Berryl Anderson (BA) and Virginia Anderson (VA)
BA: I was always pretty smart academically, but my mouth would get me in a lot of trouble. And I found myself in the principal’s office a lot, as you know, because you’d have to come to collect me and to take me home.
VA: yes, I went to the principal’s office so many times for you, you made up for the other three children.
BA: Oh yeah [laughs].
VA: You were always the leader. And when they got in trouble, I knew to call you first, because I knew the works of your hands.
BA: I remember one day in elementary school, Ms. Clayton’s class, I was actually bringing my A-game doing a little bit of stand-up comedy in front of the classroom. And Ms. Clayton just had this look of frustration on her face. She had her hands on her hips, and she wanted me to sit down. She had asked me politely a couple times, but I was on a roll. I mean, I had the class right where I wanted them, in the palm of my hand, and they’re laughing. Then all of a sudden, dead silence. They all look to the right. I was in front of the class so I had to look to my left, and there you were. I was just caught in the act.
VA: Mm hmm (laughs).
BA: And over the years, I’ve always been encouraged by the fact that, on that ride home, whether it was a short ride from elementary school, which was right around the corner, or the ride home from Central High School… you always let me know that I was better than that. And that just being smart wasn’t good enough, that I had to be a good person, and I had to be respectful of other people.
VA: Well, I saw in you, what you didn’t see in yourself. And I knew what you were capable of, and I knew what you could do. I just had to make sure you took the right path, and I’m glad you made it.

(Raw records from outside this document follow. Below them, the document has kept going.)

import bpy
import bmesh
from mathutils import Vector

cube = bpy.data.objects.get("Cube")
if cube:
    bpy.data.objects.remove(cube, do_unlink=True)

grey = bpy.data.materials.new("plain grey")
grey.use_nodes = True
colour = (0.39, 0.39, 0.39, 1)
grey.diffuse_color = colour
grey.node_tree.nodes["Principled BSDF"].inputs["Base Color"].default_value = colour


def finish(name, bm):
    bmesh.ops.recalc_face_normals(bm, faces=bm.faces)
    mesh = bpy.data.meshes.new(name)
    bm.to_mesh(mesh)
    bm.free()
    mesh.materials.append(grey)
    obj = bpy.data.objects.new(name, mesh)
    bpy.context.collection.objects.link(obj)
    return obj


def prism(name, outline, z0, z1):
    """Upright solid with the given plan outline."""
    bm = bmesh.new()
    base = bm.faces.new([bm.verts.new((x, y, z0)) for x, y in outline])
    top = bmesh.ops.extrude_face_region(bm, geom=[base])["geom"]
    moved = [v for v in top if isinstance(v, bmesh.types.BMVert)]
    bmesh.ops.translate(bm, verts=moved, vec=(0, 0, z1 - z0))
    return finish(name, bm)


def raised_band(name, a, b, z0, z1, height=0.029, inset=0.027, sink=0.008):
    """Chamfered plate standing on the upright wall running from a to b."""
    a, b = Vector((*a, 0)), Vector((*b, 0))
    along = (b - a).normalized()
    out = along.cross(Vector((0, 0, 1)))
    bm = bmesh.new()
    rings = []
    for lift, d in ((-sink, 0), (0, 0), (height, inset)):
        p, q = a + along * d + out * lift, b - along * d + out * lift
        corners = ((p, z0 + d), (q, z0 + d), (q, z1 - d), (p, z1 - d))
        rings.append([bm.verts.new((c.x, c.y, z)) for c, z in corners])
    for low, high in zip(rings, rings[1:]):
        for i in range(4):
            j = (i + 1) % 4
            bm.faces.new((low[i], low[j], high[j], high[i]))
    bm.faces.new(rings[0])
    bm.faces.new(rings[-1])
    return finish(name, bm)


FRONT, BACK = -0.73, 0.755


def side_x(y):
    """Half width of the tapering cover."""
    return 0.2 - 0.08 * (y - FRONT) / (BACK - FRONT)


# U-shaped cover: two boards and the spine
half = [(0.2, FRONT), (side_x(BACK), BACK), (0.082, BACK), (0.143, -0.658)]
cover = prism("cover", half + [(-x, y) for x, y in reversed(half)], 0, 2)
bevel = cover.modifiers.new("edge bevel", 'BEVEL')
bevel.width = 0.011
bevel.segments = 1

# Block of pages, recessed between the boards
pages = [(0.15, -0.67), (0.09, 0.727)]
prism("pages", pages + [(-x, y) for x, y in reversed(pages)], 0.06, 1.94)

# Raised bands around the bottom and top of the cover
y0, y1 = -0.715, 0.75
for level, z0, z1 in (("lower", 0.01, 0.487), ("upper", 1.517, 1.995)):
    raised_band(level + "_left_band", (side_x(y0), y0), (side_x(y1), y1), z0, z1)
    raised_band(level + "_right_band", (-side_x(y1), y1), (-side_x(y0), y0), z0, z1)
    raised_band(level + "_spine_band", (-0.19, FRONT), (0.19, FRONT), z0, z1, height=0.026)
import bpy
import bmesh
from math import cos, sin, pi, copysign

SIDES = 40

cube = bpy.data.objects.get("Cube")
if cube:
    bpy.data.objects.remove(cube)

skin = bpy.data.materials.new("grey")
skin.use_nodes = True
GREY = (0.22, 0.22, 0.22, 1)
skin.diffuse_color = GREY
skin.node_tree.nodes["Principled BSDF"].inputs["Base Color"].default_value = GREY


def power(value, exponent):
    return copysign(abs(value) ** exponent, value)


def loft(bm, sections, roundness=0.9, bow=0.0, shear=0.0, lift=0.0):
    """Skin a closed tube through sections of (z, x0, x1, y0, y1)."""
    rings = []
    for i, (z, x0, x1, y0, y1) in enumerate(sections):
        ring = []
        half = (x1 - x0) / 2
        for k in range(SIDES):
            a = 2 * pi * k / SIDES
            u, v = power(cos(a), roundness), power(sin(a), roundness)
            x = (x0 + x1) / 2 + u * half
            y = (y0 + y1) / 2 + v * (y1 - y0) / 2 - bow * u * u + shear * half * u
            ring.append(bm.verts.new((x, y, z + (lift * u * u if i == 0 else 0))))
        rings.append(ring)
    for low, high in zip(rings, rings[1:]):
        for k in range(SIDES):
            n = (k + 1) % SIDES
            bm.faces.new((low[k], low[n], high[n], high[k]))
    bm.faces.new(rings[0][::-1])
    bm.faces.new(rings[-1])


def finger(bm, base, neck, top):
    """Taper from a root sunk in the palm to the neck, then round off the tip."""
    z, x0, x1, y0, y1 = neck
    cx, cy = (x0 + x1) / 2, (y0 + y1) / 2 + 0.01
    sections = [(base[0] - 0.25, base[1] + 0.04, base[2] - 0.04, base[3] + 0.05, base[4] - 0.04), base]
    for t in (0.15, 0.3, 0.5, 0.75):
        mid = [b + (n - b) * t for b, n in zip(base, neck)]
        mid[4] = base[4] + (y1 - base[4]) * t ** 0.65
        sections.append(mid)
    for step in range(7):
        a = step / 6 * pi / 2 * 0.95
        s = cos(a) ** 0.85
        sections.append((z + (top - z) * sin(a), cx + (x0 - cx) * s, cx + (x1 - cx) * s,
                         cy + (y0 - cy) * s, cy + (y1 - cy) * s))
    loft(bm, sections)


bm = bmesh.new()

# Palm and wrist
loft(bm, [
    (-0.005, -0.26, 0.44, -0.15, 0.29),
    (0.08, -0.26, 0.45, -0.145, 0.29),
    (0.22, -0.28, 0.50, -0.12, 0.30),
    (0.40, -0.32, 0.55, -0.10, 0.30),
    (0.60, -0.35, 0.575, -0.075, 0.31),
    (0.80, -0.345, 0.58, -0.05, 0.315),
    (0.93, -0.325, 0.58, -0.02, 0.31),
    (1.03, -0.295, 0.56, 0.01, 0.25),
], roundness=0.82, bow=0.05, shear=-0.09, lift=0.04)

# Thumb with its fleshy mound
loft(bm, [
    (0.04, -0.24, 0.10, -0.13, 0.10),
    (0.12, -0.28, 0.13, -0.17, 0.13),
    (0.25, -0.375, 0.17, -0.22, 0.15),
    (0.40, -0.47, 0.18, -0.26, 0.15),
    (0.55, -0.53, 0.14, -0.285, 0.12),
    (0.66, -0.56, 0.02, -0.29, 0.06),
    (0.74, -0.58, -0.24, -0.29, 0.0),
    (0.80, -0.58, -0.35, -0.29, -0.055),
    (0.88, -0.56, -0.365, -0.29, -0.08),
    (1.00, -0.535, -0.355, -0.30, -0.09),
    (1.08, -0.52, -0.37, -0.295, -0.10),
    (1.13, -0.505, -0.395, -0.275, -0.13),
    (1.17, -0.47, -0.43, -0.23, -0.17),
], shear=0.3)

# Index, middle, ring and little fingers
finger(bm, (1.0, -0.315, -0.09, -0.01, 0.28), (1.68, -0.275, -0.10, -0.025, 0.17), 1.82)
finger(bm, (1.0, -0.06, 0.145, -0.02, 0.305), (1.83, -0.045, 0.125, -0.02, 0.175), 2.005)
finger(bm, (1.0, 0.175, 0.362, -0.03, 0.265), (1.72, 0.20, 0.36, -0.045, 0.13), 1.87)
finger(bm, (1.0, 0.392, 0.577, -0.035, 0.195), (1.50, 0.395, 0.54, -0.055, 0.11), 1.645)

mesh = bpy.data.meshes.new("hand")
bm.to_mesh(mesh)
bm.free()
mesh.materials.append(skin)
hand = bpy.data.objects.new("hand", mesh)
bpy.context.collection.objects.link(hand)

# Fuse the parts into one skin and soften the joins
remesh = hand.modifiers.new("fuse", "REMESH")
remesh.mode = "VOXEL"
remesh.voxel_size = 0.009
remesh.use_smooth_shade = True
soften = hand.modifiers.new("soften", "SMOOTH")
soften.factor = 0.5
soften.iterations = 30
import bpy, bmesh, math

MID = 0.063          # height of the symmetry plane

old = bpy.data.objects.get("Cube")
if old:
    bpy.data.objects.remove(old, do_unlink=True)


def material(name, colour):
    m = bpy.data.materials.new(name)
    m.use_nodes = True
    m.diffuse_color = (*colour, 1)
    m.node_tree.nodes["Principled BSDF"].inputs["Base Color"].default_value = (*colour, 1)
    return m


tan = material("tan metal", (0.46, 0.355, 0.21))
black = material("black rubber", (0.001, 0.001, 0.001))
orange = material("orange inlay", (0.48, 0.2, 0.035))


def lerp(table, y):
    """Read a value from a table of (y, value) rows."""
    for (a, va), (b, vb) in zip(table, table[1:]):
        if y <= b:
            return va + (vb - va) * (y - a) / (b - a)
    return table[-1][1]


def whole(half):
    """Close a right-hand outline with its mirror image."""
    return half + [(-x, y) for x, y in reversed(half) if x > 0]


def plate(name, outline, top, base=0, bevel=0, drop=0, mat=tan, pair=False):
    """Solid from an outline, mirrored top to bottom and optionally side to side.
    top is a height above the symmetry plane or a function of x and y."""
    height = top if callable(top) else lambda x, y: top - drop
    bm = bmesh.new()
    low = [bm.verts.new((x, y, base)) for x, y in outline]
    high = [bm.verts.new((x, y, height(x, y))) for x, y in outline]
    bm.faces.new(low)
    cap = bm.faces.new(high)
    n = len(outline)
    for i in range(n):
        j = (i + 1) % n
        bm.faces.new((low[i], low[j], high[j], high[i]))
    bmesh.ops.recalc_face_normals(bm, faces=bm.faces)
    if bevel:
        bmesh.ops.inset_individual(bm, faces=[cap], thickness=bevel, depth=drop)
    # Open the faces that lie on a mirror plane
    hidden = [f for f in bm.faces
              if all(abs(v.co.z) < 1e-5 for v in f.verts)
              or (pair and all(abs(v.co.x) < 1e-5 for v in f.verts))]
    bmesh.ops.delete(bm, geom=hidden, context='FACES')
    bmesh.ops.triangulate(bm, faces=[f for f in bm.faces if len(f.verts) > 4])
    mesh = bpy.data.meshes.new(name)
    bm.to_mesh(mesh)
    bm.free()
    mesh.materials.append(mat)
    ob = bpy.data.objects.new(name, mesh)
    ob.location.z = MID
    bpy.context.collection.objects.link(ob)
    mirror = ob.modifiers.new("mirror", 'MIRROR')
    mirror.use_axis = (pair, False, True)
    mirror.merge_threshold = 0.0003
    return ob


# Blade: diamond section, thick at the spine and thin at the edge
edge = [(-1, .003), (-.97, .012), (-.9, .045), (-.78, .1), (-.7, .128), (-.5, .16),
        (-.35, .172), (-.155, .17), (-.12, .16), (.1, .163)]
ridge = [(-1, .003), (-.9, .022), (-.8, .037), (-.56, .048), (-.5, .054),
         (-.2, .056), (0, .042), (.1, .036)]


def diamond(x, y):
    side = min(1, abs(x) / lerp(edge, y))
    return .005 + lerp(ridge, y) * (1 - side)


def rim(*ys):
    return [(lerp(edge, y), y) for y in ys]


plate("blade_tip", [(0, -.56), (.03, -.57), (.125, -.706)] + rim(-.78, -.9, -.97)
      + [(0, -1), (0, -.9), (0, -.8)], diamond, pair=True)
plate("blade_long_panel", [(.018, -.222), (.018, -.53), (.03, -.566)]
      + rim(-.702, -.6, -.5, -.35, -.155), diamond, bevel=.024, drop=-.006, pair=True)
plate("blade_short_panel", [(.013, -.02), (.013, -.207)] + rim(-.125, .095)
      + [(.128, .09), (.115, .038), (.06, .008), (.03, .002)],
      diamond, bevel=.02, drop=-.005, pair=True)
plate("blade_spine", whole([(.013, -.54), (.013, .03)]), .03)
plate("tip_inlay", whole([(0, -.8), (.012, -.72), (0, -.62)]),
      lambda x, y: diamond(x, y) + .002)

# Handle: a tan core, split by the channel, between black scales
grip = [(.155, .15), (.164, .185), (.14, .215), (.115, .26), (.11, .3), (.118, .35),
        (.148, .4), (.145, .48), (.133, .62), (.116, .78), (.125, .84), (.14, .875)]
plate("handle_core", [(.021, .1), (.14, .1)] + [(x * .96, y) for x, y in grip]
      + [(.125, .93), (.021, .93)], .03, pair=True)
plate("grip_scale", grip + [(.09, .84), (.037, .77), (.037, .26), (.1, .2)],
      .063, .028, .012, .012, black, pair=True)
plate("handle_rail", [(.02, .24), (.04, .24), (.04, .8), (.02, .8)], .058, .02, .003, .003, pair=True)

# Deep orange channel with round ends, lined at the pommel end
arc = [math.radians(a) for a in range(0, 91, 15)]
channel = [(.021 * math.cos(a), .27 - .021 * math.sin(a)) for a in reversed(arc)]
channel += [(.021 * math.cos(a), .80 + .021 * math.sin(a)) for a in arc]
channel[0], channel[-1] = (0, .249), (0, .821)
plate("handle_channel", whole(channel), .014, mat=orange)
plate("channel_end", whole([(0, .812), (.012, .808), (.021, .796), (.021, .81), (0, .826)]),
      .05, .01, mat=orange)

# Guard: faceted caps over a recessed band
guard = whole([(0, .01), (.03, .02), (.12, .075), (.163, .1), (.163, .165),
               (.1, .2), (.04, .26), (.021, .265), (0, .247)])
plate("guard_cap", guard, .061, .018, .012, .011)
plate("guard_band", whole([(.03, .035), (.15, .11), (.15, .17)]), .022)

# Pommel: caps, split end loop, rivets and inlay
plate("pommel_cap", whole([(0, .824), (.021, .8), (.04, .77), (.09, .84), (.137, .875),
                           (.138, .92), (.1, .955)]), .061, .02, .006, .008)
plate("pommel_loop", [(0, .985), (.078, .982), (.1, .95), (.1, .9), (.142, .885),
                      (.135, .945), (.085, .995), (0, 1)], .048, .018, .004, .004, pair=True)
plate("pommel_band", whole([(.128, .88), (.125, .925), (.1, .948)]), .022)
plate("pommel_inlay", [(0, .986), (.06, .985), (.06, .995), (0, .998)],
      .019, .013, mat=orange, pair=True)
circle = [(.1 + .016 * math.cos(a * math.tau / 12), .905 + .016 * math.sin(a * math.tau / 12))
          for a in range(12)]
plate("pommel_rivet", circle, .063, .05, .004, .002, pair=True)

BA: You’ve always been there mom, at times when I wanted you there, and at times like in fifth grade when I didn’t want you there. And I’ve always been so grateful for that.